• _Description of the task_: Scan the listing below for the word "flat" and copy every line that has it.

== Material shown ==

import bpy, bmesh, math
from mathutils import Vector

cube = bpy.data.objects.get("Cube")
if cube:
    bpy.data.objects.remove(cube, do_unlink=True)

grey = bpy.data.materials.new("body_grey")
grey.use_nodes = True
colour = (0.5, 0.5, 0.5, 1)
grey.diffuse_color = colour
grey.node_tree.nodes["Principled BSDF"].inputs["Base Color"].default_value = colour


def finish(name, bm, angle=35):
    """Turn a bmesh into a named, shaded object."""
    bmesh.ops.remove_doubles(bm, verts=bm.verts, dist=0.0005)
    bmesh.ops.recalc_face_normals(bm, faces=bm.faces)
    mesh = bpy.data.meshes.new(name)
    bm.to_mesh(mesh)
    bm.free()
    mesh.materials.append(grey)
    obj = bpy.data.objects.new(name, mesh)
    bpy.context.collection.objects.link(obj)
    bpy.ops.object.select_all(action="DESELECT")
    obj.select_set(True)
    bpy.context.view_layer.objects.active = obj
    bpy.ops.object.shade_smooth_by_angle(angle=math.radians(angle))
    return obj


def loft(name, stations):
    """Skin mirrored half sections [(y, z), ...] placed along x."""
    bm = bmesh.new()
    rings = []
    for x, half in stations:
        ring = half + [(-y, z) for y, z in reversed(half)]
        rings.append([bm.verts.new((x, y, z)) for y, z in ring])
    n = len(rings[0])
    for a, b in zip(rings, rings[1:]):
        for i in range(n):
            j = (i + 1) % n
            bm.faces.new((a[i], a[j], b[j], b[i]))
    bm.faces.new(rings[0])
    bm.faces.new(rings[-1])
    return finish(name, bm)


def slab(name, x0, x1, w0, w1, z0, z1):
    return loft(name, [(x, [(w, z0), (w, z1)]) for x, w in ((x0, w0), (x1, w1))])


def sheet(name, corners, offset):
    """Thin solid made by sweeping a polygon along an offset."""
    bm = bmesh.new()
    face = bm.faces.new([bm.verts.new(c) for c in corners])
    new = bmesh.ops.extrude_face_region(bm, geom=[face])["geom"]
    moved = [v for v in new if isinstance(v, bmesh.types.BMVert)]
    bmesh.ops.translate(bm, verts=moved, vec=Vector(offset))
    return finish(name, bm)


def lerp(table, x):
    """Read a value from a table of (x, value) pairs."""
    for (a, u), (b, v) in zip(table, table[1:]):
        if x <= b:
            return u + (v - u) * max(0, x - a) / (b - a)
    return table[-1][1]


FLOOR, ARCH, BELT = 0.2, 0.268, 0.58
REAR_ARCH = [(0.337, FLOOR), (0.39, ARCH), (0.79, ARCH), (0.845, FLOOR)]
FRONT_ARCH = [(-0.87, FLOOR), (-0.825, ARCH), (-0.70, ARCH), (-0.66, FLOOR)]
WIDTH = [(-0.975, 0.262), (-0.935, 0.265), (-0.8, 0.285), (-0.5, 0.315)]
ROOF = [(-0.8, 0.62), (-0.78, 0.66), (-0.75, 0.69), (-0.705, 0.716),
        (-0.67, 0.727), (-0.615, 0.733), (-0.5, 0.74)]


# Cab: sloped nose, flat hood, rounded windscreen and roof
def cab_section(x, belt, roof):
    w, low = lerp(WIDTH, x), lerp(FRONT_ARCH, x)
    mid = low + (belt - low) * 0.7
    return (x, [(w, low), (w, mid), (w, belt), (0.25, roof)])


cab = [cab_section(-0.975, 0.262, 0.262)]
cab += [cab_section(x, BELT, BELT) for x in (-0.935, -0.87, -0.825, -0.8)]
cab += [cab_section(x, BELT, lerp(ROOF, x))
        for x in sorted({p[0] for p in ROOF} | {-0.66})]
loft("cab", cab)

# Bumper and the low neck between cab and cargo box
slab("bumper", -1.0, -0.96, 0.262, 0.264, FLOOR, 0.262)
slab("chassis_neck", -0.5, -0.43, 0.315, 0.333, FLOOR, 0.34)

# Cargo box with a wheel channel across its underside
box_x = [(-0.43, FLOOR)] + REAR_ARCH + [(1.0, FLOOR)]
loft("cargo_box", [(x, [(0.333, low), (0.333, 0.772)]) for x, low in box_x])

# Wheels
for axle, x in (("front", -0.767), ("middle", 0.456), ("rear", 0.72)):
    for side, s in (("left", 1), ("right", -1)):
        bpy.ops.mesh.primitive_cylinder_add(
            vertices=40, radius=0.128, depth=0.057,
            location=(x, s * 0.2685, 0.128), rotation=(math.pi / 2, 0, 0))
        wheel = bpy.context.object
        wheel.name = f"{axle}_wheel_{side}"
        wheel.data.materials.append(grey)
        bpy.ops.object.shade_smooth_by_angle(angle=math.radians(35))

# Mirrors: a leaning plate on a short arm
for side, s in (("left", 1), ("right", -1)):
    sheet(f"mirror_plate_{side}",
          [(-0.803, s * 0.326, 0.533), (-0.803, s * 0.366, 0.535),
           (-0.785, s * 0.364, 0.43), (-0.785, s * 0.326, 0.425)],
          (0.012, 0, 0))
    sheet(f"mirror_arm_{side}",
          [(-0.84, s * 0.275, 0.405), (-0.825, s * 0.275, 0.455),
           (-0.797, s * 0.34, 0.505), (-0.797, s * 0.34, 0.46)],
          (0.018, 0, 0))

===
== Material shown ==

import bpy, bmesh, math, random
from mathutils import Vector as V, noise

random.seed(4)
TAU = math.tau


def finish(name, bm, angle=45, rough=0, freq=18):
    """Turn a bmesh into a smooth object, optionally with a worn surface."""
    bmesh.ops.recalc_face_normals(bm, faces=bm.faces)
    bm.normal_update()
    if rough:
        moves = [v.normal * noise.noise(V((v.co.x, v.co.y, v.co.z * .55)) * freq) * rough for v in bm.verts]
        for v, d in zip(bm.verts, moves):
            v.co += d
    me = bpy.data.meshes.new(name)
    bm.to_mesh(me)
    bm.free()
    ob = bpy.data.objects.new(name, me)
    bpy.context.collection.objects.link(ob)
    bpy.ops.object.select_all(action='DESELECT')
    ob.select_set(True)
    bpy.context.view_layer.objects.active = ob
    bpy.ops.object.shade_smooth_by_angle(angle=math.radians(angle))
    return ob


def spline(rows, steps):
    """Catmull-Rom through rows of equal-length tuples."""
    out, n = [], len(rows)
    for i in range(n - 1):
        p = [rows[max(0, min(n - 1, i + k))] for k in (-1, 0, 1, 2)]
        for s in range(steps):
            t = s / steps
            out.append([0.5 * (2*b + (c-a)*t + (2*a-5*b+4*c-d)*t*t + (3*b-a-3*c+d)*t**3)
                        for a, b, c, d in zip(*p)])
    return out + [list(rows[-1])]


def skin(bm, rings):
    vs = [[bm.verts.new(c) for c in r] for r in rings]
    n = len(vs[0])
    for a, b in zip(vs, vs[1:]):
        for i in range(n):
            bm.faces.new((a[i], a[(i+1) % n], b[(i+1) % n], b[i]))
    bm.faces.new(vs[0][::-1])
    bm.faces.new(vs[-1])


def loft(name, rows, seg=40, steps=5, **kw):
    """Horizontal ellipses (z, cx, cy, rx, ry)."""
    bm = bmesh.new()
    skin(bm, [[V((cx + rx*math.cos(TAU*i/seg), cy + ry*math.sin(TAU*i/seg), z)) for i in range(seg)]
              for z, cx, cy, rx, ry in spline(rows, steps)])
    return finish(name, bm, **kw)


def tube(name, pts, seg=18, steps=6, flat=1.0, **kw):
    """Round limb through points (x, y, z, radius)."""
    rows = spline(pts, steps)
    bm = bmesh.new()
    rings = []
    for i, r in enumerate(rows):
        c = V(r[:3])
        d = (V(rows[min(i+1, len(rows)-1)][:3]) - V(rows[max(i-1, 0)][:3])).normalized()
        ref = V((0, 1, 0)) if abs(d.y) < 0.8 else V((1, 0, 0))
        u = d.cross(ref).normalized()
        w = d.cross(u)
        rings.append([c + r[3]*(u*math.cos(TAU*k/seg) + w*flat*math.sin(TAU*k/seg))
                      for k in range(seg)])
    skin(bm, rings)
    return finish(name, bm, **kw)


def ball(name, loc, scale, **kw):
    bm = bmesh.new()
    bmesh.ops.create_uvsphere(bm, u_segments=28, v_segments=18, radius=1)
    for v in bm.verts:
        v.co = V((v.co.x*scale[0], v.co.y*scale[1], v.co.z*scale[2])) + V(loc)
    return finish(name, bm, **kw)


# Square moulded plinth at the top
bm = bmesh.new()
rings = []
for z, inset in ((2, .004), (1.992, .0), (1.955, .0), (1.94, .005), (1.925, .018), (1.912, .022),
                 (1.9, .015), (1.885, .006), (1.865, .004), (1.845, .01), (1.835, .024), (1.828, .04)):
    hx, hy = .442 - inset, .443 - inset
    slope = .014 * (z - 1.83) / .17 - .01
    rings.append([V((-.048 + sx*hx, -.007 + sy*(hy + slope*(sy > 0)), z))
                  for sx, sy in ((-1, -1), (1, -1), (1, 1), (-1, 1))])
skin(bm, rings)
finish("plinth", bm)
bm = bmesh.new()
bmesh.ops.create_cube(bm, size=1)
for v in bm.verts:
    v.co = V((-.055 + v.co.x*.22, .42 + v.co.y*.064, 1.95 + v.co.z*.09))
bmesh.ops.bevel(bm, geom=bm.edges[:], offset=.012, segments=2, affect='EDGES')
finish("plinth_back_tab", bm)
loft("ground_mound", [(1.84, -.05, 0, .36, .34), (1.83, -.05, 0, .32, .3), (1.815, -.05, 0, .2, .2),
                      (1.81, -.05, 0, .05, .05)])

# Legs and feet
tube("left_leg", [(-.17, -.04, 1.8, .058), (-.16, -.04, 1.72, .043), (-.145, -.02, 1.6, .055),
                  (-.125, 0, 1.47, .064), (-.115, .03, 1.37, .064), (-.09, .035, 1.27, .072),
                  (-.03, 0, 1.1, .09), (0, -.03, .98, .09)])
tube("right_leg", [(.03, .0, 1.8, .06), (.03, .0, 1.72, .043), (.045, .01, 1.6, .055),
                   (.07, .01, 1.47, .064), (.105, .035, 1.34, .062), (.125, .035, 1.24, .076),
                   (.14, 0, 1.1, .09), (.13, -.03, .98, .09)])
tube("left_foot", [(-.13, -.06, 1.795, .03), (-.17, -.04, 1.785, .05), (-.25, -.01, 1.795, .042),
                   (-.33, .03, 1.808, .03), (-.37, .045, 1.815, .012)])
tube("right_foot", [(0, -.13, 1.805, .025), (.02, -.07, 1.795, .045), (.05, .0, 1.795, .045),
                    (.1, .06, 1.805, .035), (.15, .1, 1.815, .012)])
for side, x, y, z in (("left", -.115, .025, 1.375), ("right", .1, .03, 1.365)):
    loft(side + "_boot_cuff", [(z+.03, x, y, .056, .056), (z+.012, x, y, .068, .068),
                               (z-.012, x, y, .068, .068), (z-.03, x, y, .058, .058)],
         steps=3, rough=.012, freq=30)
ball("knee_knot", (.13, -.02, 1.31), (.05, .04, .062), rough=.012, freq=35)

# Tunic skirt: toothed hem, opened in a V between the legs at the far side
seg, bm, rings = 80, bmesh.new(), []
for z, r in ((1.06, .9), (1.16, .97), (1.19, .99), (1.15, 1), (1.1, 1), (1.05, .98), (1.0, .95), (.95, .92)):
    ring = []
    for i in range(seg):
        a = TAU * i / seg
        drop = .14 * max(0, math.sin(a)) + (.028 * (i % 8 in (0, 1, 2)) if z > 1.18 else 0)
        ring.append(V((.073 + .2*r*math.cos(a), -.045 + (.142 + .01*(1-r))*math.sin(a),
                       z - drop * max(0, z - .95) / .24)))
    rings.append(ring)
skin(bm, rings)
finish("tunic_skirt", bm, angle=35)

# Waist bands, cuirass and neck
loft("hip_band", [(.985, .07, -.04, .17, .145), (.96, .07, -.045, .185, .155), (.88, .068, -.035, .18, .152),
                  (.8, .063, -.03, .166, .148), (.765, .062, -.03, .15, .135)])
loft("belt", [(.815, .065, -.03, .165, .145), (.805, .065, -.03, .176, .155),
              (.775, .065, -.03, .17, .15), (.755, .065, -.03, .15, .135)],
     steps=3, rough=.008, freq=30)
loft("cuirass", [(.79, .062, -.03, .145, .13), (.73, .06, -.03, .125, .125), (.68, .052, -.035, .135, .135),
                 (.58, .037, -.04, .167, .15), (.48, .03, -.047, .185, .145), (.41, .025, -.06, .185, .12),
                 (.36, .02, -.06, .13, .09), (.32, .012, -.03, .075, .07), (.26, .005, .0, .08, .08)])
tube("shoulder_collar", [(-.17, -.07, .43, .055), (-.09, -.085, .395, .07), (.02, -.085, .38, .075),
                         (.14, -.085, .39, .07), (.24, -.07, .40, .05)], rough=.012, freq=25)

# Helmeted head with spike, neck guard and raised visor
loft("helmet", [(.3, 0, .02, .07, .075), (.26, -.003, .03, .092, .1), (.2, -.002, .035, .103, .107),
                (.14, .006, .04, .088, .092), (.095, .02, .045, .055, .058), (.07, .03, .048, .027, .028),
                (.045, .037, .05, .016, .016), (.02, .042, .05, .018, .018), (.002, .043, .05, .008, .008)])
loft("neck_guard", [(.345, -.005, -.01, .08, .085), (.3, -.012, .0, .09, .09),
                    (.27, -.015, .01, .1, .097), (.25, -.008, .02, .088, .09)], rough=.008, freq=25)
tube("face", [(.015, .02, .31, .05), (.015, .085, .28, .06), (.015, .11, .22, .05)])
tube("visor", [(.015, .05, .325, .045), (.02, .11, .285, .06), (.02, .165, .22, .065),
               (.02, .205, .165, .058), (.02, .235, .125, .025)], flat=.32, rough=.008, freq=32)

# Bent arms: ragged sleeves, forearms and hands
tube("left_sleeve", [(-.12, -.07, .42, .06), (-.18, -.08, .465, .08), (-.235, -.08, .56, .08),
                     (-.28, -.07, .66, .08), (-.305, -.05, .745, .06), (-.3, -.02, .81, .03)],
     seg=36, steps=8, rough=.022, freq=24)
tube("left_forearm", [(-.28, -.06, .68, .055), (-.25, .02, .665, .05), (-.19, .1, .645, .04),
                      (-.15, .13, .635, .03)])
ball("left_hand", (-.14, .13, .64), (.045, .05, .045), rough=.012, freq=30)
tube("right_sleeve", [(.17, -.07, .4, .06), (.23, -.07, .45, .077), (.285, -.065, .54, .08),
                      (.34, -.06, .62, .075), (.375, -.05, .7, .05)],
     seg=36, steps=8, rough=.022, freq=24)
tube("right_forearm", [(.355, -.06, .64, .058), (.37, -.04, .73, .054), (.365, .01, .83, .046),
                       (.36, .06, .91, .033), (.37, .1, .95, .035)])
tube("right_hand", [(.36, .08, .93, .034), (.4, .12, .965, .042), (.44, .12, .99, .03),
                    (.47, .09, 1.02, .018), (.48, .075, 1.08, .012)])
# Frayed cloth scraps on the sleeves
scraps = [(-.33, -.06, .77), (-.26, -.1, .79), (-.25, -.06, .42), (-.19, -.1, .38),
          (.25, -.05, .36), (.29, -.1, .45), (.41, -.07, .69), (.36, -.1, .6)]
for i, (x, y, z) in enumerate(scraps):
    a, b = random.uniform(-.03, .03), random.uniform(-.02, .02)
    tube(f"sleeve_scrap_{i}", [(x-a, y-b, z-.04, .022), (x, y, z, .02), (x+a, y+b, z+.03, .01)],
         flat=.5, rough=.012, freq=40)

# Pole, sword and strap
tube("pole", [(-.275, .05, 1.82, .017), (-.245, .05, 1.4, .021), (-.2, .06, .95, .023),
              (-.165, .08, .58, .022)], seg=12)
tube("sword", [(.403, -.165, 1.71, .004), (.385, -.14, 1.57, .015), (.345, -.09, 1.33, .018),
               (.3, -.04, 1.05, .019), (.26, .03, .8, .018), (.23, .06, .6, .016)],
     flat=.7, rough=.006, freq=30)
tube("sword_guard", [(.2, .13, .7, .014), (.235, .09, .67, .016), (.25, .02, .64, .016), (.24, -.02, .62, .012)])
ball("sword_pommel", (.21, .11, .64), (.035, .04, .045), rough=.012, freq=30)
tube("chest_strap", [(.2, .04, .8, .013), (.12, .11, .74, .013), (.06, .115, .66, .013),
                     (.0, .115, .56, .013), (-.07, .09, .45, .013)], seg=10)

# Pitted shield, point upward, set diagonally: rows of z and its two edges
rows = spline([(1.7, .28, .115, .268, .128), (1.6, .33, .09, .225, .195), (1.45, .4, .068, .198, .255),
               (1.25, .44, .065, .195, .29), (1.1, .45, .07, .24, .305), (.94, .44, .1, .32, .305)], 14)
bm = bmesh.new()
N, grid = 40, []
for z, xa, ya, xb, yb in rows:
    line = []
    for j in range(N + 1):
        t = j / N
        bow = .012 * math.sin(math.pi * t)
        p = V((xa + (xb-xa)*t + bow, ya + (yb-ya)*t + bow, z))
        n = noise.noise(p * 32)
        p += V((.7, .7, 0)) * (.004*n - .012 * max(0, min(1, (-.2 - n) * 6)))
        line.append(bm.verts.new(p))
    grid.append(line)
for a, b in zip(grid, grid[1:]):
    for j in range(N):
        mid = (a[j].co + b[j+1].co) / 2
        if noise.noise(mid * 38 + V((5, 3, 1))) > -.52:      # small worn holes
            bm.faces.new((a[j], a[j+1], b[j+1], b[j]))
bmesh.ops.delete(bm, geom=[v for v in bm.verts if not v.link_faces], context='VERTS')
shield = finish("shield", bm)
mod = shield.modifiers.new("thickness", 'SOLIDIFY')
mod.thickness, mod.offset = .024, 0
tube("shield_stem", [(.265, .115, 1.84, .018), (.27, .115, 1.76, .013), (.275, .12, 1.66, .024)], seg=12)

===

• _Answer box_:
# Cab: sloped nose, flat hood, rounded windscreen and roof
def tube(name, pts, seg=18, steps=6, flat=1.0, **kw):
        rings.append([c + r[3]*(u*math.cos(TAU*k/seg) + w*flat*math.sin(TAU*k/seg))
               (.02, .205, .165, .058), (.02, .235, .125, .025)], flat=.32, rough=.008, freq=32)
         flat=.5, rough=.012, freq=40)
     flat=.7, rough=.006, freq=30)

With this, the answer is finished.